In 2019, a state constitutional amendment was introduced into the House of Representatives of the Commonwealth of Pennsylvania. Amendment language contains: “The right to local self-government includes, without limitation, the power to enact local laws: (1) protecting health, safety and welfare by establishing the rights of people, their communities and nature and by securing those rights using prohibitions and other means; and (2) establishing, defining, altering or eliminating the rights, powers and duties of corporations and other business entities operating or seeking to operate in the community.”
Moving Community Rights to the National Level
Movements to decentralize power and to establish protective forms of local self-determination are blossoming. Formed in 2014 a “National Community Rights Network” is making important contributions to this societal trend.
Take Action: Your Community’s Rights Begins With You
If corporate or government harms threaten you or your community, contact us and learn how to take action to protect your community.
You and your community have rights, and CELDF is here to help you fight for them. Click here to learn more about where we work and how you and your community can get involved — or email us at email@example.com.
Check out CELDF’s “Do-It-Yourself Guide to Community Rights Law-Making” for communities and local government representatives!
The DIY Lawmaking Guide explains why many communities and local governments are taking a direct stand against corporations and the legal and governing structures that enable them. It explains how they’re taking that stand – by enacting laws that expand rights, health, and safety protections for people and ecosystems. The Guide provides guidance on drafting, enacting, and enforcing Community Rights laws.

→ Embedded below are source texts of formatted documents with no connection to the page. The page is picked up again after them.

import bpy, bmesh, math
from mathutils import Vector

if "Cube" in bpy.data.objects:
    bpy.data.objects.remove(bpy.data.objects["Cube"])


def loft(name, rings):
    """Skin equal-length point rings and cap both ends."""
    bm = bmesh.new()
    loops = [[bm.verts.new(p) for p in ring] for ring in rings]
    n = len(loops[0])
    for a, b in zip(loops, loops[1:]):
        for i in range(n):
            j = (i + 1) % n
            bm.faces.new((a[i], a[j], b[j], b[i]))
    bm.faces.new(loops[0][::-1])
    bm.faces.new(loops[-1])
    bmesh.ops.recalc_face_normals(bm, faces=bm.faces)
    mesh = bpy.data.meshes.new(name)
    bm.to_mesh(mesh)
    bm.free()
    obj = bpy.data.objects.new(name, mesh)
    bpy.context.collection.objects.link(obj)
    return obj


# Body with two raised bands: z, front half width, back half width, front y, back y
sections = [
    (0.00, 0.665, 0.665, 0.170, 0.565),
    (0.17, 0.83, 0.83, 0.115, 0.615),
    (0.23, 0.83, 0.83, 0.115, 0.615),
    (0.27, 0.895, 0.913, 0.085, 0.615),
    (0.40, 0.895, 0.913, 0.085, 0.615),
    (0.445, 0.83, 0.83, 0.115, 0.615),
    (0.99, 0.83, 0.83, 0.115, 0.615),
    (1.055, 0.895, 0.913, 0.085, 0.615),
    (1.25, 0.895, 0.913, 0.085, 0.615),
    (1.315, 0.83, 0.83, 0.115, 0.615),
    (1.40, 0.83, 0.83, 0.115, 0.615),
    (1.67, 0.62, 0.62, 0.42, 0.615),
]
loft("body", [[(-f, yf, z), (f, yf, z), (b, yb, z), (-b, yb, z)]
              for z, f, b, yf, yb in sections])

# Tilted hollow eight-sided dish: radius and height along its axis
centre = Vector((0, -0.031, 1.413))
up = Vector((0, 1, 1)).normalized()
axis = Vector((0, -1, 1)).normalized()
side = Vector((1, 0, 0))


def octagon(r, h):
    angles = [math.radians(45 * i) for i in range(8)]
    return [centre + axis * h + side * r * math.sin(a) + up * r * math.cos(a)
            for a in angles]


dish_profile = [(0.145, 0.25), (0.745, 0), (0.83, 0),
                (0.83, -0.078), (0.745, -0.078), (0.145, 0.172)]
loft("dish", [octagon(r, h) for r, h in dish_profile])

1 We like to think that precedents can change if only we can get a “good” person on SCOTUS. But the protection of property is so integral to the function of courts it becomes irrelevant who writes the opinions. City of Sherrill v. Oneida Indian Nation of NY, decided in 2005, held that even if a First Nation bought back land after they were forced off it centuries ago, they still cannot restore tribal sovereign government to that land because of the doctrine of the discovery, which says that once Europeans claimed land from indigenous people it became theirs by law. This was a Ginsburg opinion, which just goes to show that the whole legal system is so baked and rooted in colonialism that even our ostensible heroes embody the immorality of the system they’ve had to adapt to in order to rise in power.